MUNICH -- Interest rates for public debt within the eurozone have spread once again, just as they did before the introduction of the euro. Balance-of-payment disparities are steadily increasing. The sovereign-debt crisis is eating its way from the periphery to the core, and the exodus of capital is accelerating. Since the summer, 300 billion euros, in net terms, may well have fled from Italy and France.
The printing presses at the Banque de France and the Banca d’Italia are working overtime to make up for the outflow of money. But this only furthers the exodus, because creating more money prevents interest rates from rising to a point at which capital would find it attractive to stay.
If Europe had the same rules as the United States, where the Federal Reserve’s regional banks have to pay the Fed for any special money creation with securities collateralized in gold, they would not create this much supplementary money, and capital flight would be limited. Instead, local printing of money is essentially aiding and abetting the exodus.
If the eurozone does not want to embrace capital controls, it has only two alternatives: make the local printing of money more difficult, or offer investment guarantees in countries that markets view as insecure.
The first option is the American way, which also demands that the buyers bear the risks inherent in public or private securities. The taxpayer is not called upon, even in extreme cases, and states can go bankrupt.
The second option is the socialist way. Investment guarantees will lead, via issuance of Eurobonds, to socialization of the risks inherent in public debt. Because all the member states provide one another with free credit guarantees, interest rates for government securities can no longer differ in accordance with creditworthiness or likelihood of repayment. The less sound a country is, the lower its effective expected interest rate.
The socialist way follows necessarily from the free access to the printing press that has so far characterized the eurozone. As long as banks -- and thus governments, which sell their debt to the banks -- can draw cheap credit up to any amount from the European System of Central Banks, Europe will remain volatile. The exodus of capital will continue, and enormous compensation claims of the European core’s central banks, particularly the German Bundesbank and the Dutch central bank, will pile up.
In Germany, these compensation claims amount to half of the country’s entire net foreign wealth, or 500 billion euros ($653 billion). Since these claims would probably be lost should the euro collapse, the political pressure to give way finally to Eurobonds is becoming overwhelming.
But German acquiescence would be a disastrous result for Europe. The European Financial Stability Facility in Luxemburg would become a socialist planning agency, organizing flows of public capital in Europe and thwarting markets’ allocative function. The consequence would be reduced growth, owing to a misallocation of scarce capital, and economic stagnation in the core areas.

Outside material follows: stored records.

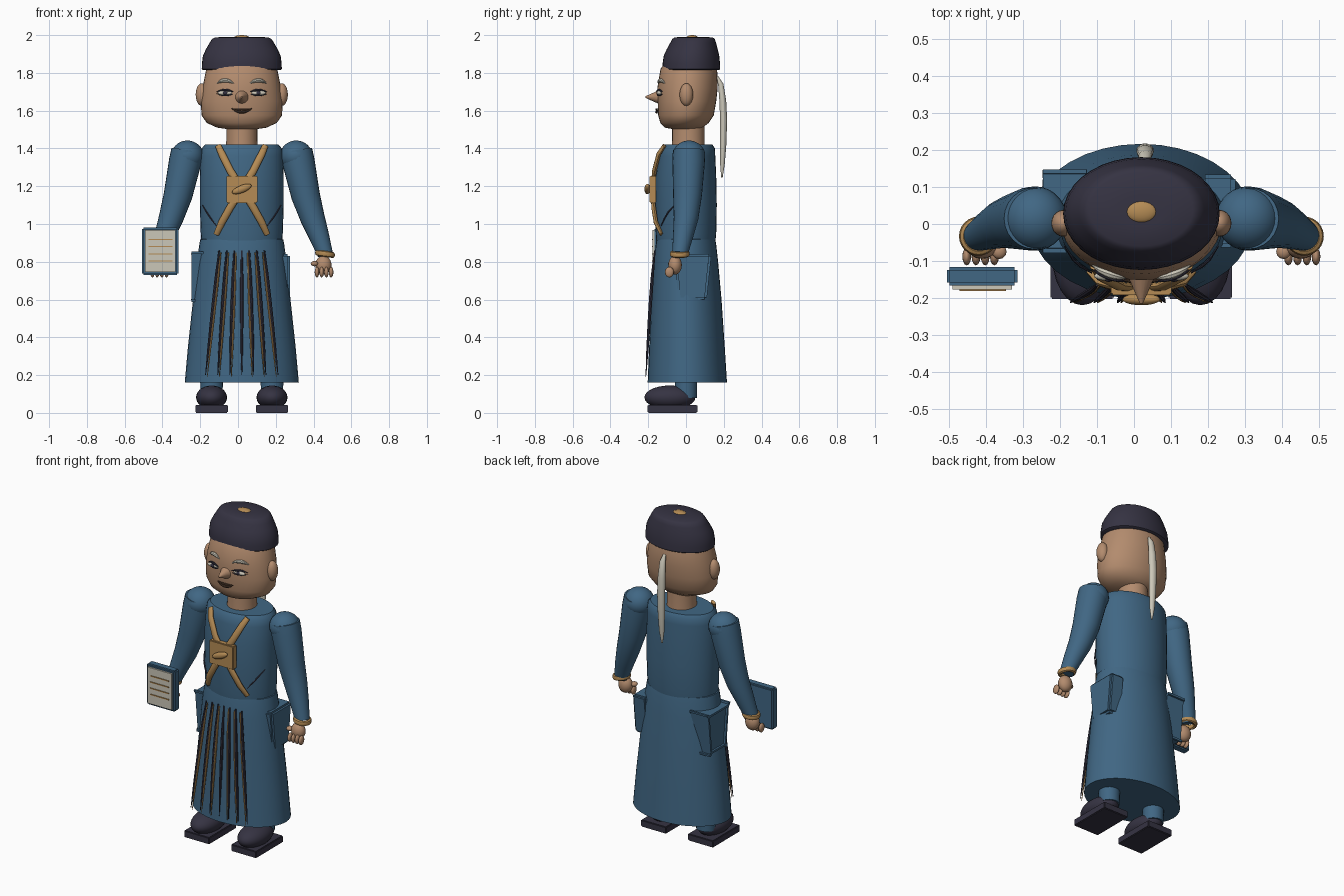
import bpy, bmesh, math
from mathutils import Vector, Matrix

if "Cube" in bpy.data.objects:
    bpy.data.objects.remove(bpy.data.objects["Cube"])

CX = 0.02  # body centre line


def material(name, rgb):
    m = bpy.data.materials.new(name)
    m.diffuse_color = (*rgb, 1)
    m.use_nodes = True
    m.node_tree.nodes["Principled BSDF"].inputs["Base Color"].default_value = m.diffuse_color
    return m


SKIN = material("skin", (0.45, 0.26, 0.155))
BLUE = material("robe_blue", (0.052, 0.135, 0.23))
NAVY = material("dark_navy", (0.036, 0.033, 0.055))
GOLD = material("gold", (0.46, 0.26, 0.09))
PALE = material("off_white", (0.60, 0.57, 0.48))
LIP = material("dark_brown", (0.09, 0.05, 0.03))


def finish(name, bm, mat, angle=40):
    bmesh.ops.recalc_face_normals(bm, faces=bm.faces)
    me = bpy.data.meshes.new(name)
    bm.to_mesh(me)
    bm.free()
    me.materials.append(mat)
    ob = bpy.data.objects.new(name, me)
    bpy.context.collection.objects.link(ob)
    bpy.ops.object.select_all(action='DESELECT')
    ob.select_set(True)
    bpy.context.view_layer.objects.active = ob
    bpy.ops.object.shade_smooth_by_angle(angle=math.radians(angle))
    return ob


def skin_loops(name, loops, mat):
    """Bridge equal point loops and cap both ends."""
    bm = bmesh.new()
    rows = [[bm.verts.new(p) for p in lp] for lp in loops]
    n = len(rows[0])
    for a, b in zip(rows, rows[1:]):
        for i in range(n):
            j = (i + 1) % n
            bm.faces.new((a[i], a[j], b[j], b[i]))
    bm.faces.new(rows[0][::-1])
    bm.faces.new(rows[-1])
    return finish(name, bm, mat)


def stack(name, rings, mat, cx=CX, n=36):
    """Horizontal ellipses: (z, half_x, half_y, centre_y)."""
    turn = [2 * math.pi * i / n for i in range(n)]
    return skin_loops(name, [[(cx + rx * math.cos(t), cy + ry * math.sin(t), z) for t in turn]
                             for z, rx, ry, cy in rings], mat)


def tube(name, pts, radii, mat, n=10, flat=1.0):
    """Round tube along points; flat squashes it along y-ish."""
    pts = [Vector(p) for p in pts]
    loops = []
    for i, p in enumerate(pts):
        d = (pts[min(i + 1, len(pts) - 1)] - pts[max(i - 1, 0)]).normalized()
        side = Vector((0, 1, 0)).cross(d).normalized()
        up = d.cross(side)
        loops.append([p + radii[i] * (side * math.cos(t) + up * flat * math.sin(t))
                      for t in (2 * math.pi * k / n for k in range(n))])
    return skin_loops(name, loops, mat)


def ellipsoid(name, c, r, mat, tilt=0, seg=20):
    bm = bmesh.new()
    m = Matrix.Translation(c) @ Matrix.Rotation(tilt, 4, 'Y') @ Matrix.Diagonal((*r, 1))
    bmesh.ops.create_uvsphere(bm, u_segments=seg, v_segments=seg // 2 + 2, radius=1, matrix=m)
    return finish(name, bm, mat, 60)


def box(name, lo, hi, mat, bevel=0.0):
    lo, hi = Vector(lo), Vector(hi)
    bm = bmesh.new()
    bmesh.ops.create_cube(bm, size=1, matrix=Matrix.Translation((lo + hi) / 2)
                          @ Matrix.Diagonal((*(hi - lo), 1)))
    if bevel:
        bmesh.ops.bevel(bm, geom=bm.edges[:], offset=bevel, segments=2, affect='EDGES')
    return finish(name, bm, mat)


# Robe: torso and flared skirt
stack("torso", [(0.90, .213, .155, 0), (0.95, .217, .16, 0), (1.1, .222, .163, 0),
                (1.25, .222, .16, 0), (1.36, .218, .15, .005), (1.40, .212, .145, .008),
                (1.42, .195, .13, .01)], BLUE)
stack("skirt", [(.16, .302, .21, .007), (.35, .285, .2, .005), (.6, .258, .185, .003),
                (.8, .237, .17, 0), (.89, .225, .16, 0), (.918, .22, .155, 0),
                (.925, .2, .14, 0)], BLUE)

# Head, neck and hat
HEAD = [(1.50, .06, .045, -.01), (1.51, .13, .10, -.012), (1.535, .185, .128, -.008),
        (1.575, .213, .147, 0), (1.65, .217, .155, .005), (1.72, .208, .16, .008),
        (1.82, .188, .15, .015), (1.86, .17, .13, .02)]
stack("head", HEAD, SKIN)
stack("neck", [(1.39, .086, .088, .012), (1.44, .082, .085, .012), (1.53, .082, .085, .012)], SKIN)
stack("hat", [(1.815, .205, .147, .028), (1.82, .212, .153, .028), (1.85, .211, .152, .028),
              (1.89, .206, .147, .029), (1.925, .19, .135, .033), (1.96, .17, .121, .038),
              (1.98, .157, .112, .04), (1.988, .14, .1, .04), (1.991, .06, .04, .035)], NAVY)
ellipsoid("hat_button", (CX, .033, 1.985), (.043, .031, .015), GOLD)


def face_y(off, z):
    """Front of the head at a sideways offset and height."""
    for a, b in zip(HEAD, HEAD[1:]):
        if a[0] <= z <= b[0]:
            k = (z - a[0]) / (b[0] - a[0])
            rx, ry, cy = (a[i] + k * (b[i] - a[i]) for i in (1, 2, 3))
            return cy - ry * math.sqrt(1 - (off / rx) ** 2)


# Nose: forward-pointing cone
bm = bmesh.new()
bmesh.ops.create_cone(bm, cap_ends=True, segments=20, radius1=.042, radius2=.004, depth=.085,
                      matrix=Matrix.Translation((CX, -.173, 1.672)) @ Matrix.Rotation(math.pi / 2, 4, 'X'))
finish("nose", bm, SKIN)

# Mouth: curved lips
xs = [i * .011 for i in range(-5, 6)]
for nm, bend, z0, rad in (("upper_lip", 2.0, 1.606, .006), ("lower_lip", 7.0, 1.592, .007)):
    tube(nm, [(CX + x, face_y(x, 1.6) - .008, z0 + bend * x * x) for x in xs],
         [rad * (1.05 - (x / .058) ** 2) for x in xs], LIP, 8)

for s, side in ((-1, "left"), (1, "right")):
    # Ears, eyes and brows
    ellipsoid(side + "_ear", (CX + s * .212, .002, 1.685), (.032, .036, .06), SKIN)
    ey = face_y(.088, 1.695)
    ellipsoid(side + "_eye", (CX + s * .088, ey - .004, 1.694), (.04, .013, .013), PALE)
    ellipsoid(side + "_pupil", (CX + s * .088, ey - .013, 1.694), (.013, .007, .011), NAVY, seg=12)
    arc = [i * .009 for i in range(-5, 6)]
    for nm, z0, bend, rad, mat, out in (("eyelid", 1.709, 5, .006, NAVY, .008),
                                        ("lower_lid", 1.681, -4, .004, NAVY, .006),
                                        ("brow", 1.76, 8, .010, PALE, .006)):
        tube(f"{side}_{nm}",
             [(CX + s * (.088 + a), face_y(.088 + a, z0) - out, z0 - bend * a * a) for a in arc],
             [rad * (1.1 - (a / .046) ** 2) for a in arc], mat, 8)

    # Arm with shoulder ball
    def at(x, y, z):
        return (CX + s * x, y, z)
    ellipsoid(side + "_shoulder", at(.288, .015, 1.36), (.086, .087, .082), BLUE, seg=28)
    tube(side + "_sleeve", [at(.29, .015, 1.39), at(.30, .014, 1.33), at(.338, .008, 1.15),
                            at(.375, 0, 1.03), at(.408, -.015, .94), at(.442, -.032, .84)],
         [.083, .086, .076, .065, .054, .041], BLUE, 24)

    # Cuff
    c = Vector(at(.441, -.033, .842))
    ring = [2 * math.pi * k / 24 for k in range(24)]
    bm = bmesh.new()
    rows = [[bm.verts.new(c + Vector(((.041 + .012 * math.cos(u)) * math.cos(t),
                                      (.041 + .012 * math.cos(u)) * math.sin(t),
                                      .016 * math.sin(u) - s * .15 * .041 * math.cos(t))))
             for u in (2 * math.pi * k / 8 for k in range(8))] for t in ring]
    for i in range(24):
        for j in range(8):
            a, b = rows[i], rows[(i + 1) % 24]
            bm.faces.new((a[j], b[j], b[(j + 1) % 8], a[(j + 1) % 8]))
    finish(side + "_cuff", bm, GOLD)

    # Hand, fingers and thumb
    ellipsoid(side + "_palm", at(.432, -.058, .782), (.043, .036, .05), SKIN)
    for i in range(4):
        x = .398 + i * .025
        ellipsoid(f"{side}_finger_{i}", at(x, -.088, .745), (.012, .024, .028), SKIN, seg=12)
    ellipsoid(side + "_thumb", at(.385, -.075, .79), (.02, .02, .014), SKIN, seg=12)

    # Hip pocket, tapering downward
    bm = bmesh.new()
    bmesh.ops.create_cube(bm, size=1)
    for v in bm.verts:
        top = v.co.z > 0
        half = .1 if top else .075
        v.co = (CX + s * (.255 if v.co.x > 0 else .16), .035 + (half if v.co.y > 0 else -half),
                .842 if top else .60)
    bmesh.ops.bevel(bm, geom=bm.edges[:], offset=.012, segments=2, affect='EDGES')
    finish(side + "_pocket", bm, BLUE)

    # Leg and shoe
    fx = CX + s * .16
    stack(side + "_leg", [(.08, .058, .058, .0), (.25, .062, .06, .0)], BLUE, fx, 20)
    ellipsoid(side + "_shoe", (fx, -.085, .082), (.082, .135, .063), NAVY, seg=24)
    box(side + "_sole", (fx - .086, -.203, 0), (fx + .086, .06, .042), NAVY, .004)

    # Crossed chest strap and torso crease
    tube(side + "_strap", [at(.125, -.115, 1.415), at(.105, -.145, 1.37), at(.06, -.168, 1.28),
                           at(0, -.175, 1.185), at(-.06, -.172, 1.09), at(-.105, -.16, 1.01),
                           at(-.135, -.13, .945)],
         [.016, .019, .02, .02, .02, .019, .015], GOLD, 10, .6)
    tube(side + "_crease", [at(.135, -.132, .99), at(.165, -.114, 1.03), at(.185, -.096, 1.06),
                            at(.208, -.06, 1.10)], [.002, .004, .004, .002], NAVY, 6)

# Chest plate and spindle clasp
box("chest_plate", (CX - .082, -.192, 1.112), (CX + .082, -.158, 1.255), GOLD, .004)
ellipsoid("clasp", (CX, -.204, 1.185), (.055, .016, .02), GOLD, math.radians(-22))

# Skirt cords: navy ribs with gold companions
for i in range(-3, 4):
    top, low = CX + i * .04, CX + i * .064
    line = [(top + (low - top) * k, -.165 - .047 * k ** .8, .86 - .66 * k)
            for k in (0, .2, .4, .6, .8, 1)]
    radii = [.004, .008, .009, .008, .006, .002]
    tube(f"pleat_{i + 3}", line, radii, NAVY, 8)
    if i:
        shift = -.009 if i > 0 else .009
        tube(f"pleat_trim_{i + 3}", [(x + shift, y - .001, z - .01) for x, y, z in line],
             [r * .75 for r in radii], GOLD, 8)

# Braid hanging down the back
tube("braid", [(.03, .165, 1.78), (.03, .184, 1.74), (.03, .195, 1.65), (.03, .199, 1.55),
               (.03, .197, 1.42), (.03, .193, 1.32), (.03, .19, 1.245)],
     [.008, .018, .023, .024, .021, .016, .005], PALE, 14, .8)

# Book: cover, page and written lines
box("book_cover", (-.507, -.167, .73), (-.315, -.117, .982), BLUE, .008)
box("book_page", (-.492, -.177, .745), (-.33, -.16, .967), PALE)
for i in range(4):
    z = .918 - i * .038
    box(f"book_line_{i}", (-.473, -.181, z - .003), (-.347, -.176, z + .003), GOLD)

Matters are made no better by controlling credit flows via a fiscal government, which is what the eurozone countries have now decided they want. As long as the debtors co-determine the rules, more capital will flow under such an arrangement than markets would permit.
That distortion will become apparent even within the countries that benefit from the additional credit, because Eurobonds will, for the time being, provide security only for government debt. Private debtors will continue to have difficulties finding capital, so the state will expand relative to the private sector. The ECB’s founding chief economist, Otmar Issing, has referred to this as a road to serfdom.
But it is not a smooth road, because it threatens resistance by the capital-exporting countries’ taxpayers and trade unions against the outflow of capital. In Germany, in particular, enormous resistance will build up if the country -- via the introduction of Eurobonds -- is driven back into the crisis that it underwent as a result of the interest-rate convergence that followed the introduction of the euro.
Only the American alternative is viable. Short- and long-term interest-rate spreads are determined by the economy’s creditworthiness, and whoever wants low interest rates has to provide real collateral.
The American route does not necessarily imply a heavy-handed approach vis-à-vis the crisis countries. It can be combined with a system of measured, limited help in the sense of partial coverage of investors against a country’s insolvency.
This model, contemplated by the European Economic Advisory Group at CESifo, would retain the disciplinary effects of interest-rate spreads while capping them in order to limit panicked extremes in the capital markets. It offers the last chance to avoid debt socialism.Hans-Werner Sinn is professor of economics and public finance, University of Munich, and president of the Ifo Institute. -- Ed.
By Hans-Werner Sinn